WORK TASK: Restate the data below word for word. Leave the images out.

[Data entries]

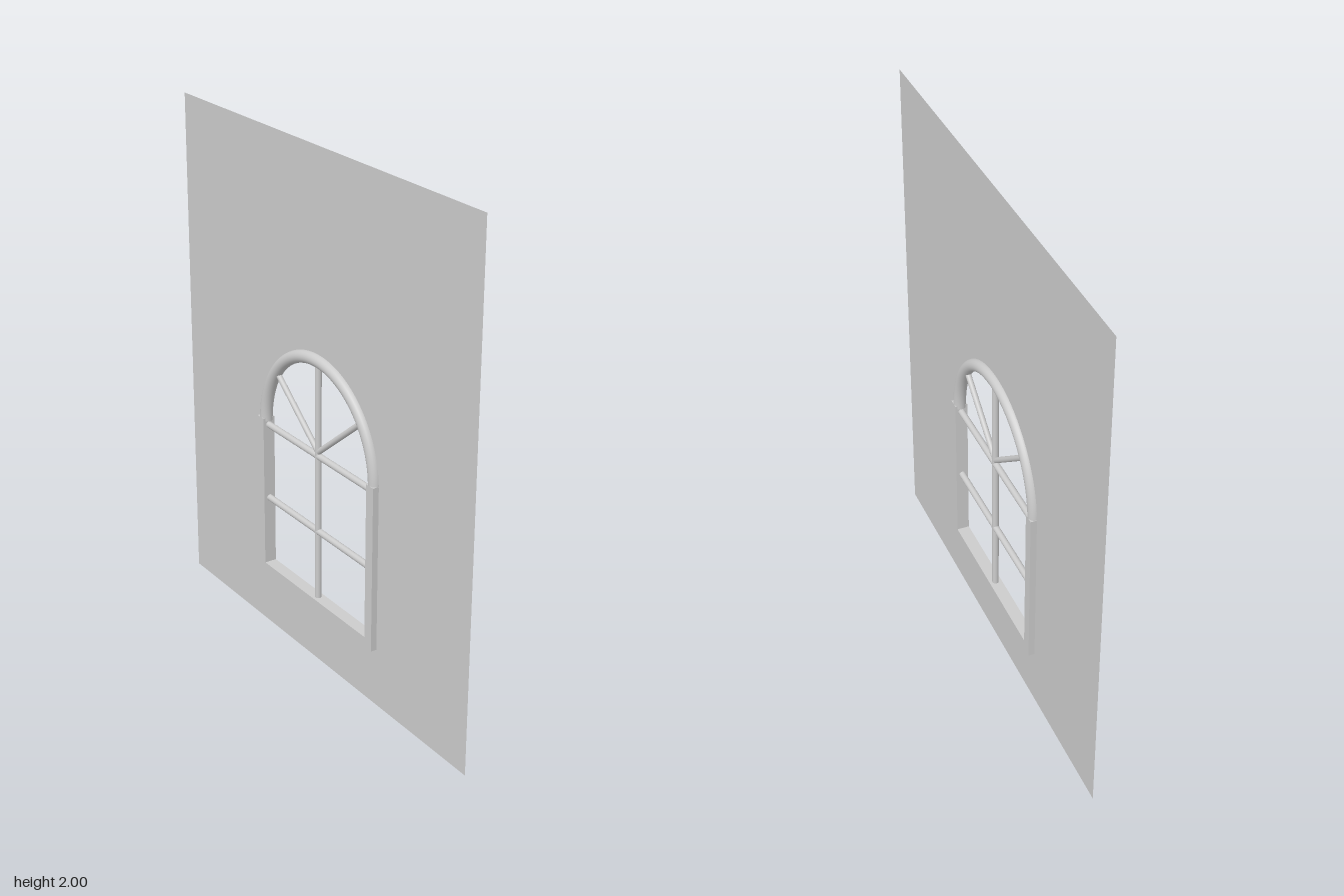
import * as THREE from 'three';

const SPRING = 0.866; // height where the arch begins
const RADIUS = 0.355; // centre line of the arch
const SILL = 0.25;    // centre line of the bottom rail
const DEPTH = 0.048;

export function createModel() {
  const model = new THREE.Group();
  model.name = 'archedWindowWall';
  const material = new THREE.MeshStandardMaterial({ color: 0xcccccc });
  const wallMaterial = new THREE.MeshStandardMaterial({ color: 0xcccccc, side: THREE.DoubleSide });

  // Everything is laid out in the XY plane, then turned to face sideways
  const assembly = new THREE.Group();
  assembly.name = 'windowAssembly';
  assembly.rotation.y = Math.PI / 2;
  model.add(assembly);

  const add = (name, geometry, x = 0, y = 0, mat = material) => {
    const mesh = new THREE.Mesh(geometry, mat);
    mesh.name = name;
    mesh.position.set(x, y, 0);
    assembly.add(mesh);
    return mesh;
  };

  // Round glazing bar between two points
  const bar = (name, x1, y1, x2, y2, r = 0.0125) => {
    const length = Math.hypot(x2 - x1, y2 - y1);
    const mesh = add(name, new THREE.CylinderGeometry(r, r, length, 16), (x1 + x2) / 2, (y1 + y2) / 2);
    mesh.rotation.z = Math.atan2(y2 - y1, x2 - x1) - Math.PI / 2;
  };

  // Sheet wall with an arched opening
  const wall = new THREE.Shape();
  wall.moveTo(-0.91, 0).lineTo(0.91, 0).lineTo(0.91, 2).lineTo(-0.91, 2).closePath();
  const opening = new THREE.Path();
  opening.moveTo(-RADIUS, SILL).lineTo(RADIUS, SILL).lineTo(RADIUS, SPRING);
  opening.absarc(0, SPRING, RADIUS, 0, Math.PI, false).closePath();
  wall.holes.push(opening);
  add('wall', new THREE.ShapeGeometry(wall, 48), 0, 0, wallMaterial);

  // Square lower frame and round arch
  const postBottom = 0.23, postTop = 0.88;
  for (const side of [-1, 1]) {
    add(side < 0 ? 'leftPost' : 'rightPost',
      new THREE.BoxGeometry(0.042, postTop - postBottom, DEPTH),
      side * 0.358, (postTop + postBottom) / 2);
  }
  add('sillRail', new THREE.BoxGeometry(0.68, 0.04, DEPTH), 0, SILL);
  add('arch', new THREE.TorusGeometry(RADIUS, DEPTH / 2, 20, 64, Math.PI), 0, SPRING);

  // Glazing bars
  bar('verticalBar', 0, SILL, 0, SPRING + RADIUS);
  bar('upperCrossBar', -RADIUS, 0.851, RADIUS, 0.851);
  bar('lowerCrossBar', -RADIUS, 0.546, RADIUS, 0.546);
  const angle = THREE.MathUtils.degToRad(38.5);
  for (const side of [-1, 1]) {
    bar(side < 0 ? 'leftFanBar' : 'rightFanBar', 0, SPRING,
      side * RADIUS * Math.cos(angle), SPRING + RADIUS * Math.sin(angle), 0.011);
  }
  return model;
}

TASK ANSWER:
import * as THREE from 'three';

const SPRING = 0.866; // height where the arch begins
const RADIUS = 0.355; // centre line of the arch
const SILL = 0.25;    // centre line of the bottom rail
const DEPTH = 0.048;

export function createModel() {
  const model = new THREE.Group();
  model.name = 'archedWindowWall';
  const material = new THREE.MeshStandardMaterial({ color: 0xcccccc });
  const wallMaterial = new THREE.MeshStandardMaterial({ color: 0xcccccc, side: THREE.DoubleSide });

  // Everything is laid out in the XY plane, then turned to face sideways
  const assembly = new THREE.Group();
  assembly.name = 'windowAssembly';
  assembly.rotation.y = Math.PI / 2;
  model.add(assembly);

  const add = (name, geometry, x = 0, y = 0, mat = material) => {
    const mesh = new THREE.Mesh(geometry, mat);
    mesh.name = name;
    mesh.position.set(x, y, 0);
    assembly.add(mesh);
    return mesh;
  };

  // Round glazing bar between two points
  const bar = (name, x1, y1, x2, y2, r = 0.0125) => {
    const length = Math.hypot(x2 - x1, y2 - y1);
    const mesh = add(name, new THREE.CylinderGeometry(r, r, length, 16), (x1 + x2) / 2, (y1 + y2) / 2);
    mesh.rotation.z = Math.atan2(y2 - y1, x2 - x1) - Math.PI / 2;
  };

  // Sheet wall with an arched opening
  const wall = new THREE.Shape();
  wall.moveTo(-0.91, 0).lineTo(0.91, 0).lineTo(0.91, 2).lineTo(-0.91, 2).closePath();
  const opening = new THREE.Path();
  opening.moveTo(-RADIUS, SILL).lineTo(RADIUS, SILL).lineTo(RADIUS, SPRING);
  opening.absarc(0, SPRING, RADIUS, 0, Math.PI, false).closePath();
  wall.holes.push(opening);
  add('wall', new THREE.ShapeGeometry(wall, 48), 0, 0, wallMaterial);

  // Square lower frame and round arch
  const postBottom = 0.23, postTop = 0.88;
  for (const side of [-1, 1]) {
    add(side < 0 ? 'leftPost' : 'rightPost',
      new THREE.BoxGeometry(0.042, postTop - postBottom, DEPTH),
      side * 0.358, (postTop + postBottom) / 2);
  }
  add('sillRail', new THREE.BoxGeometry(0.68, 0.04, DEPTH), 0, SILL);
  add('arch', new THREE.TorusGeometry(RADIUS, DEPTH / 2, 20, 64, Math.PI), 0, SPRING);

  // Glazing bars
  bar('verticalBar', 0, SILL, 0, SPRING + RADIUS);
  bar('upperCrossBar', -RADIUS, 0.851, RADIUS, 0.851);
  bar('lowerCrossBar', -RADIUS, 0.546, RADIUS, 0.546);
  const angle = THREE.MathUtils.degToRad(38.5);
  for (const side of [-1, 1]) {
    bar(side < 0 ? 'leftFanBar' : 'rightFanBar', 0, SPRING,
      side * RADIUS * Math.cos(angle), SPRING + RADIUS * Math.sin(angle), 0.011);
  }
  return model;
}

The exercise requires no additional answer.